What the task asks -
Keep every line of the data below that has the string "lathe" and present those lines.

Dataset -
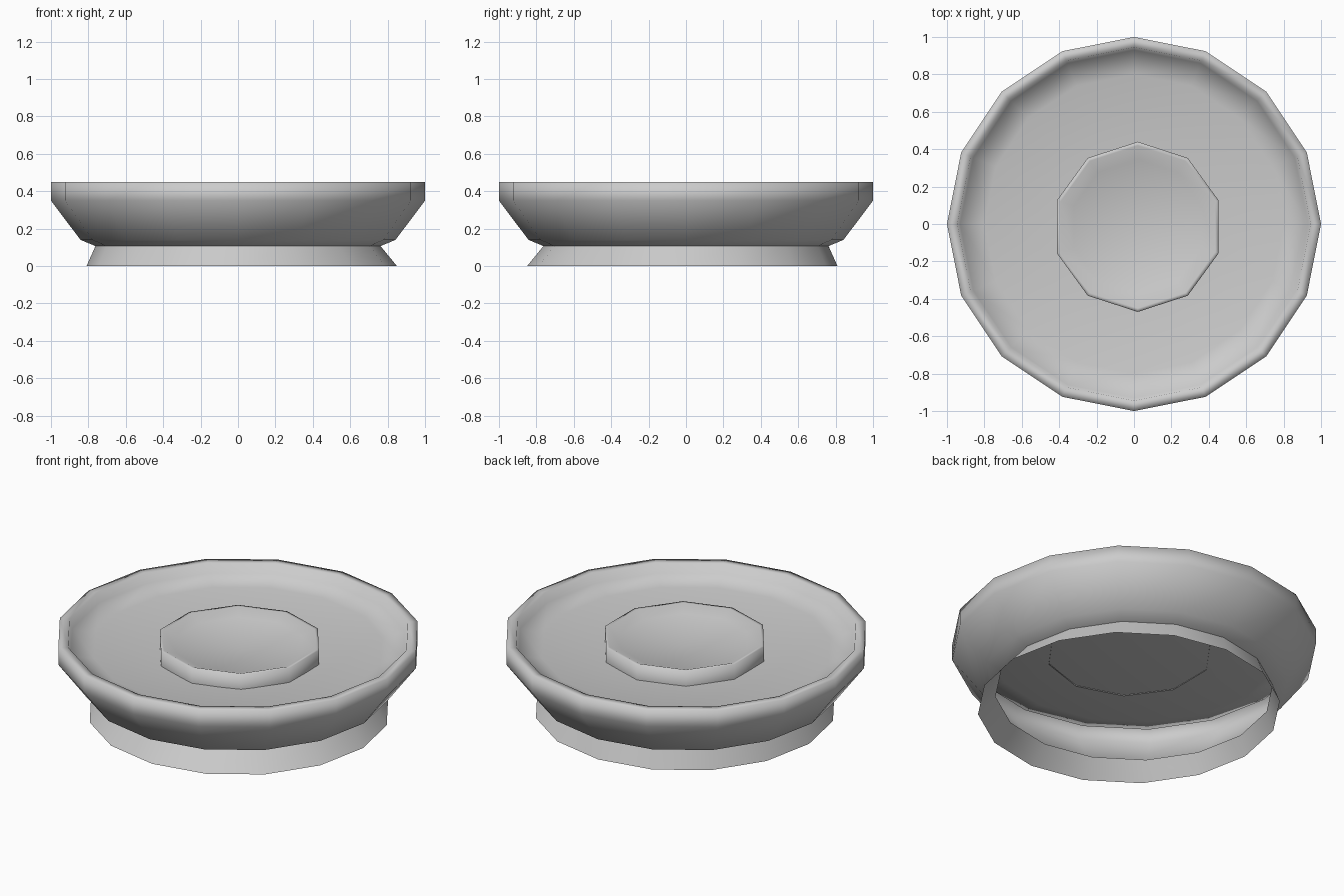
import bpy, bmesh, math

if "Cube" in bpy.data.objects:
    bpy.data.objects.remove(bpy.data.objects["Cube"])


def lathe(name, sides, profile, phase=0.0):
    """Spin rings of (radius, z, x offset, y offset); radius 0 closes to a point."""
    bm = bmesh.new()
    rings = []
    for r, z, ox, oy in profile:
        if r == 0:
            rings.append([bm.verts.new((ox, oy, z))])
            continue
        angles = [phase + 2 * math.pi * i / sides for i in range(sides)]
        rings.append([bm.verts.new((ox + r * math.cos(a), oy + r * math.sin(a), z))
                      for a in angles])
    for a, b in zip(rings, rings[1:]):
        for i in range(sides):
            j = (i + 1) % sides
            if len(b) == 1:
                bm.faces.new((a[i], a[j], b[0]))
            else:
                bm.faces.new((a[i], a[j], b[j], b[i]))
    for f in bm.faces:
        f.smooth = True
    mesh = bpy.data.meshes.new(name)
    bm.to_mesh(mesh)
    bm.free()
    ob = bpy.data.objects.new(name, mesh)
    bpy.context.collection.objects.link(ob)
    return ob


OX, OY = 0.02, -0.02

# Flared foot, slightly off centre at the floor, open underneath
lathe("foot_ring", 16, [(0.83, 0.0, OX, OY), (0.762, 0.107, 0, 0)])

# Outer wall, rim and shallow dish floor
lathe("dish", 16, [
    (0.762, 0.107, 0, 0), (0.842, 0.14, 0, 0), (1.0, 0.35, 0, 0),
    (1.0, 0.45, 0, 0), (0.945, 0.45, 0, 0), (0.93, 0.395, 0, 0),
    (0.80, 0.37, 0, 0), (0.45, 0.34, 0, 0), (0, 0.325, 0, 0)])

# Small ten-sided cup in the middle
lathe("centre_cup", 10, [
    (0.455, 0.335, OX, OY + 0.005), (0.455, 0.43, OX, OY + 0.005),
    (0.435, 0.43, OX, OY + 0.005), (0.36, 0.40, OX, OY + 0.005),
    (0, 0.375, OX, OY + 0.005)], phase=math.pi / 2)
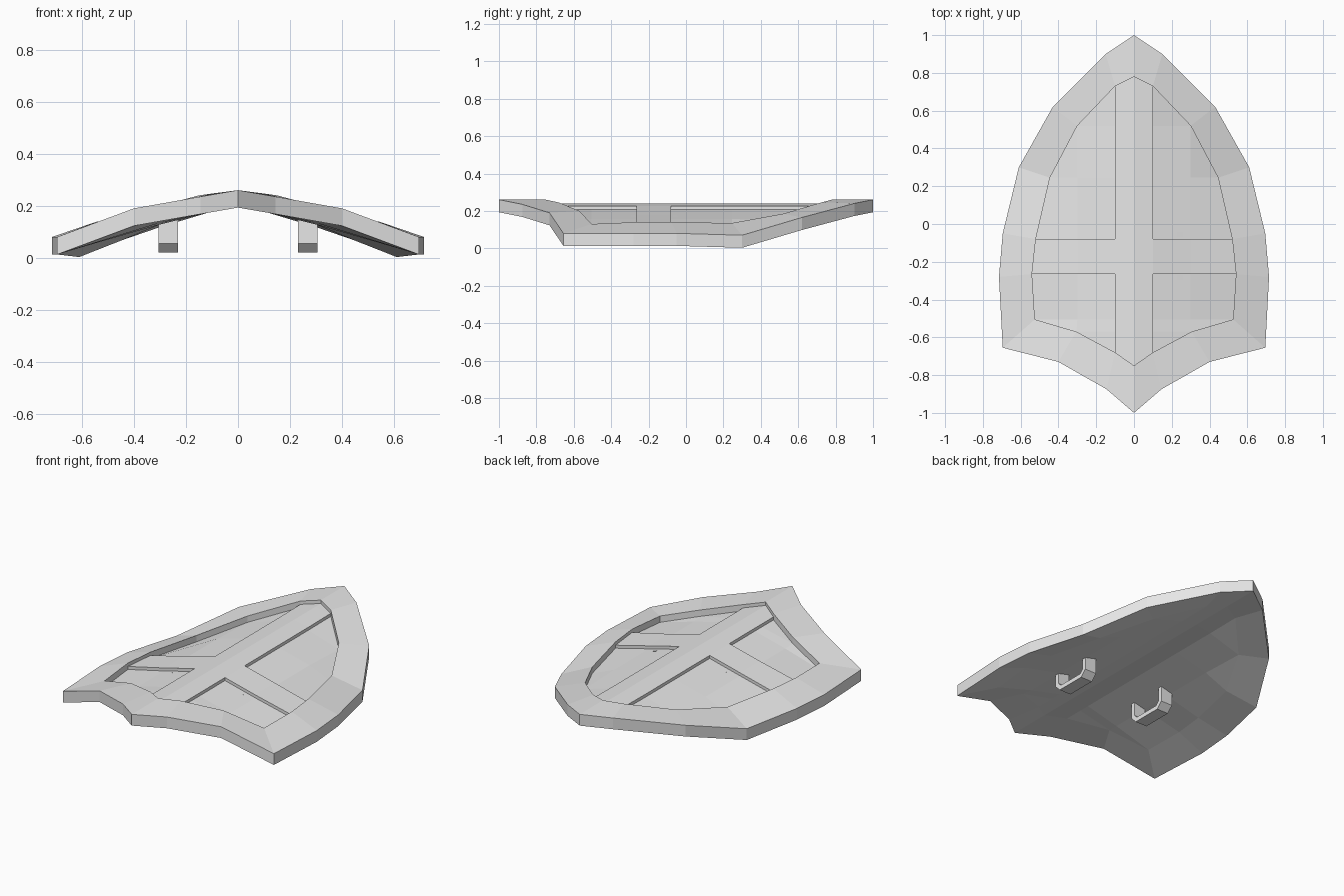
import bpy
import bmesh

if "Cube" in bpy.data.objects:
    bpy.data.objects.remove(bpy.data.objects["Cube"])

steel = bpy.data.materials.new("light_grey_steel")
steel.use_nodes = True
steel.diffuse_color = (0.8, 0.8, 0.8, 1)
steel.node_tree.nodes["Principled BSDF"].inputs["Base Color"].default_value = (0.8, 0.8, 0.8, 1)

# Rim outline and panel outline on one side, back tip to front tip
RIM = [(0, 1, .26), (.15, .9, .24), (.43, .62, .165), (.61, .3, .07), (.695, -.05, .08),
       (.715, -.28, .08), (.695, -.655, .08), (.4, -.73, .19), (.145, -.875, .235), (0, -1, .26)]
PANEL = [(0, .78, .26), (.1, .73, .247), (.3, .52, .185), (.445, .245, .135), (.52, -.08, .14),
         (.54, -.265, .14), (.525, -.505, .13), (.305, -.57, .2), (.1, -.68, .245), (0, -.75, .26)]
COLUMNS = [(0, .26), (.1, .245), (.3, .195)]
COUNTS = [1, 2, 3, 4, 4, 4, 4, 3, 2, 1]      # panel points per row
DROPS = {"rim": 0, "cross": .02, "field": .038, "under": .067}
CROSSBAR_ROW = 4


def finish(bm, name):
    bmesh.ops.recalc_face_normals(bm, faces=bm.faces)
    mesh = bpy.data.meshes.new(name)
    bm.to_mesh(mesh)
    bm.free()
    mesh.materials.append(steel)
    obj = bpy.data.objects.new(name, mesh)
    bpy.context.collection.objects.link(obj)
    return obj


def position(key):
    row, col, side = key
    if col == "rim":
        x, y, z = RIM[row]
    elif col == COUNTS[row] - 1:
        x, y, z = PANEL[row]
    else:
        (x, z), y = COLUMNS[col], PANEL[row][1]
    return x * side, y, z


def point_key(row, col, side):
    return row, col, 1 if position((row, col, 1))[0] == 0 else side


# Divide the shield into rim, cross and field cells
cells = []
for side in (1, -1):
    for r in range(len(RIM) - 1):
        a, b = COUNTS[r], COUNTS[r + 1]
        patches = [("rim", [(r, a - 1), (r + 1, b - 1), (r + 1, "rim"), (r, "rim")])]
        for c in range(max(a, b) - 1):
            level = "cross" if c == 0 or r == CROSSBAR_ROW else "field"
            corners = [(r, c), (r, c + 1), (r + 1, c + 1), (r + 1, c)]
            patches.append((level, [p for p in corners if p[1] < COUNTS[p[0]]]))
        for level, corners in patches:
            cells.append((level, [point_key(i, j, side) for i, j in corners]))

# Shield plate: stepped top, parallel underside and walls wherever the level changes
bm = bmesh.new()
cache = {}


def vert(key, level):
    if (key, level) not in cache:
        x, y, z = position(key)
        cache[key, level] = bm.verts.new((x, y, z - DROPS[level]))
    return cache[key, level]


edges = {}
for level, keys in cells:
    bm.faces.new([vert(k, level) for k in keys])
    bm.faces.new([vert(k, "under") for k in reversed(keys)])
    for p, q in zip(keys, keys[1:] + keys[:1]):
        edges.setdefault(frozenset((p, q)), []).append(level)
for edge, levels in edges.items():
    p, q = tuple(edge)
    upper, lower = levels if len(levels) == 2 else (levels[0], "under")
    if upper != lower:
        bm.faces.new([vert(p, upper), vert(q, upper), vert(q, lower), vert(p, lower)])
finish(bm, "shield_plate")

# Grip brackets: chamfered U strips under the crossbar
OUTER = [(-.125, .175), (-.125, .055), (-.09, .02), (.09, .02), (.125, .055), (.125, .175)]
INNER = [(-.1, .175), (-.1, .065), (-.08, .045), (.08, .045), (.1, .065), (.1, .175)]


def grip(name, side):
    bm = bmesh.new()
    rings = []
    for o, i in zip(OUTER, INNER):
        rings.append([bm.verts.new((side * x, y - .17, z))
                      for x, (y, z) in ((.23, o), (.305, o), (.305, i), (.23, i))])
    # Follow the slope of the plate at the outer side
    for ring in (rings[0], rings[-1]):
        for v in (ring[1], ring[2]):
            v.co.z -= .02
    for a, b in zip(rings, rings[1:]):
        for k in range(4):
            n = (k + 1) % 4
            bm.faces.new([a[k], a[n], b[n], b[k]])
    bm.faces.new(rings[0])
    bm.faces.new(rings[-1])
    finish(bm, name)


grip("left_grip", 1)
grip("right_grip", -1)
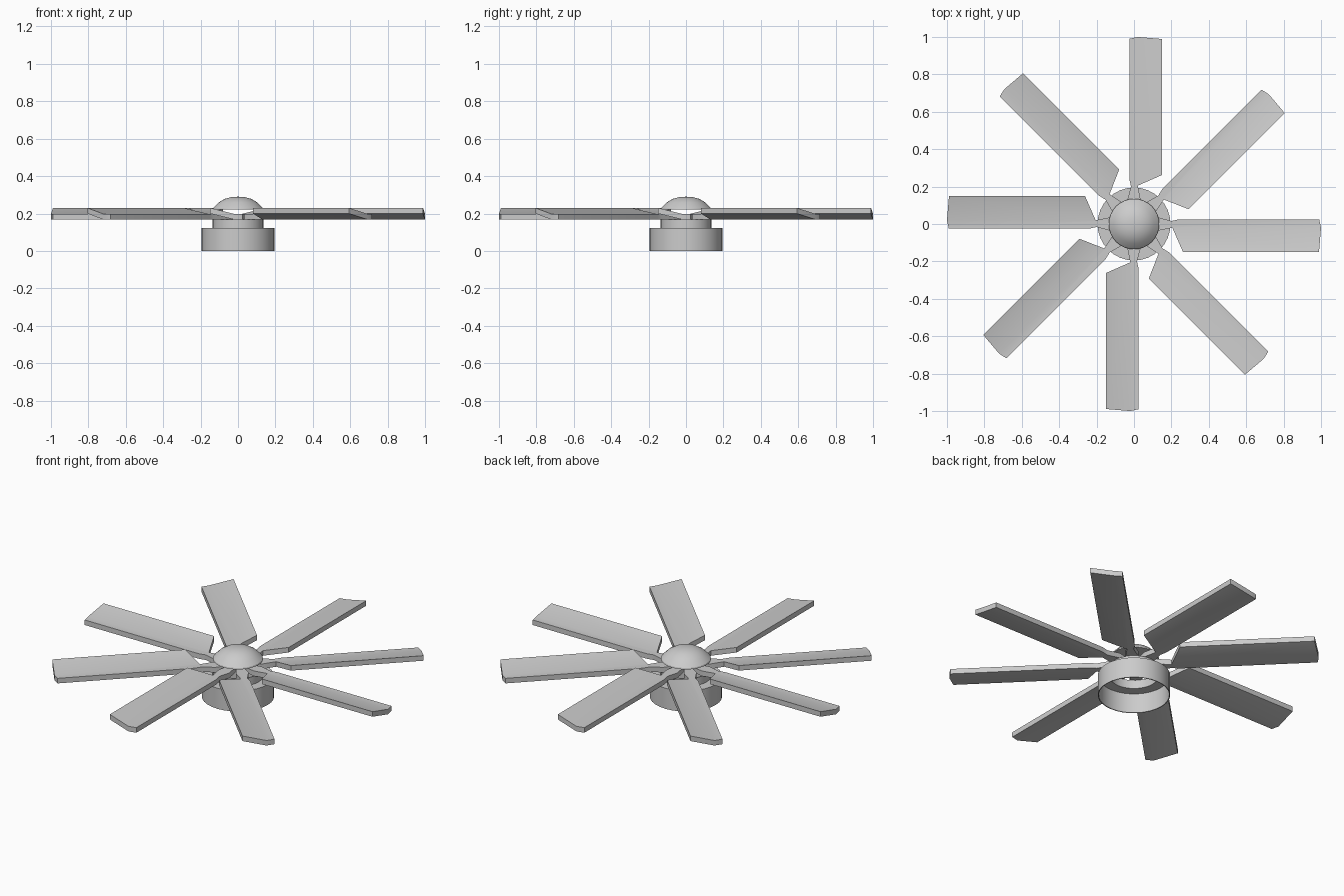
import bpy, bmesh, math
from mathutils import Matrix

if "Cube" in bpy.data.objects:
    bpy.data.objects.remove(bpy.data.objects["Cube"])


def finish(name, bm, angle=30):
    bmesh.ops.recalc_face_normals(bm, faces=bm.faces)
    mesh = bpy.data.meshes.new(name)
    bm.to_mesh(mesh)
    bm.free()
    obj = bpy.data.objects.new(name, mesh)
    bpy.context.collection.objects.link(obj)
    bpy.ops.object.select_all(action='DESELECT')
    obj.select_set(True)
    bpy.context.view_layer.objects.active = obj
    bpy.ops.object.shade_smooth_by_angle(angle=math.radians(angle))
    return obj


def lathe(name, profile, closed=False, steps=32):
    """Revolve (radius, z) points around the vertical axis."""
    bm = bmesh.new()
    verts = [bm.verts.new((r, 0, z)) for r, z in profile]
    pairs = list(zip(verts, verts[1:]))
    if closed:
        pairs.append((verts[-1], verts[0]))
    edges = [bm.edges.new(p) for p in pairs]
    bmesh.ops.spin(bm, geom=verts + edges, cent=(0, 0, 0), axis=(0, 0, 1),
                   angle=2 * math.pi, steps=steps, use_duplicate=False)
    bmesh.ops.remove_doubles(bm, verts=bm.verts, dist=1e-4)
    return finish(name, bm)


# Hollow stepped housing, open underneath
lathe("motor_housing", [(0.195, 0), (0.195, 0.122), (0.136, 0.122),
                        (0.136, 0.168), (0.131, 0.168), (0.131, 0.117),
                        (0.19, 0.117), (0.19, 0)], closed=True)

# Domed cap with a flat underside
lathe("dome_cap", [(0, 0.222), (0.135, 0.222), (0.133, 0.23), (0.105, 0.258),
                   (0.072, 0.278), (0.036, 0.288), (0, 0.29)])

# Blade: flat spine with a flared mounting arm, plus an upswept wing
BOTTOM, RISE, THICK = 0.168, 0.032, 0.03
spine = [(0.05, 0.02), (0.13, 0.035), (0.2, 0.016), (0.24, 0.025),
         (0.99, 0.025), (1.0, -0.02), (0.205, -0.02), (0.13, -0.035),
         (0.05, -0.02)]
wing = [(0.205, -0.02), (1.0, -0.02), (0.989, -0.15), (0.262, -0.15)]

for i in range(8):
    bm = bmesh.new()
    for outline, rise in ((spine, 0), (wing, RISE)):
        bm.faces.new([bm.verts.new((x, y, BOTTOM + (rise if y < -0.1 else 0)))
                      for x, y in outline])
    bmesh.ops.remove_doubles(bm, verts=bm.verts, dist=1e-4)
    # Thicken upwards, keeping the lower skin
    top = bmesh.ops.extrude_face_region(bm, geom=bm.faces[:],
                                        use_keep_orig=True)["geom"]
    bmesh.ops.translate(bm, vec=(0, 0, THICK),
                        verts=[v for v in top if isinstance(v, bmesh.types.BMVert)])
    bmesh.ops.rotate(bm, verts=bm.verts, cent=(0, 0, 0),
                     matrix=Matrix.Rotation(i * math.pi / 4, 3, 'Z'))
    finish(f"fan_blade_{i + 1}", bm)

The completed task -
def lathe(name, sides, profile, phase=0.0):
lathe("foot_ring", 16, [(0.83, 0.0, OX, OY), (0.762, 0.107, 0, 0)])
lathe("dish", 16, [
lathe("centre_cup", 10, [
def lathe(name, profile, closed=False, steps=32):
lathe("motor_housing", [(0.195, 0), (0.195, 0.122), (0.136, 0.122),
lathe("dome_cap", [(0, 0.222), (0.135, 0.222), (0.133, 0.23), (0.105, 0.258),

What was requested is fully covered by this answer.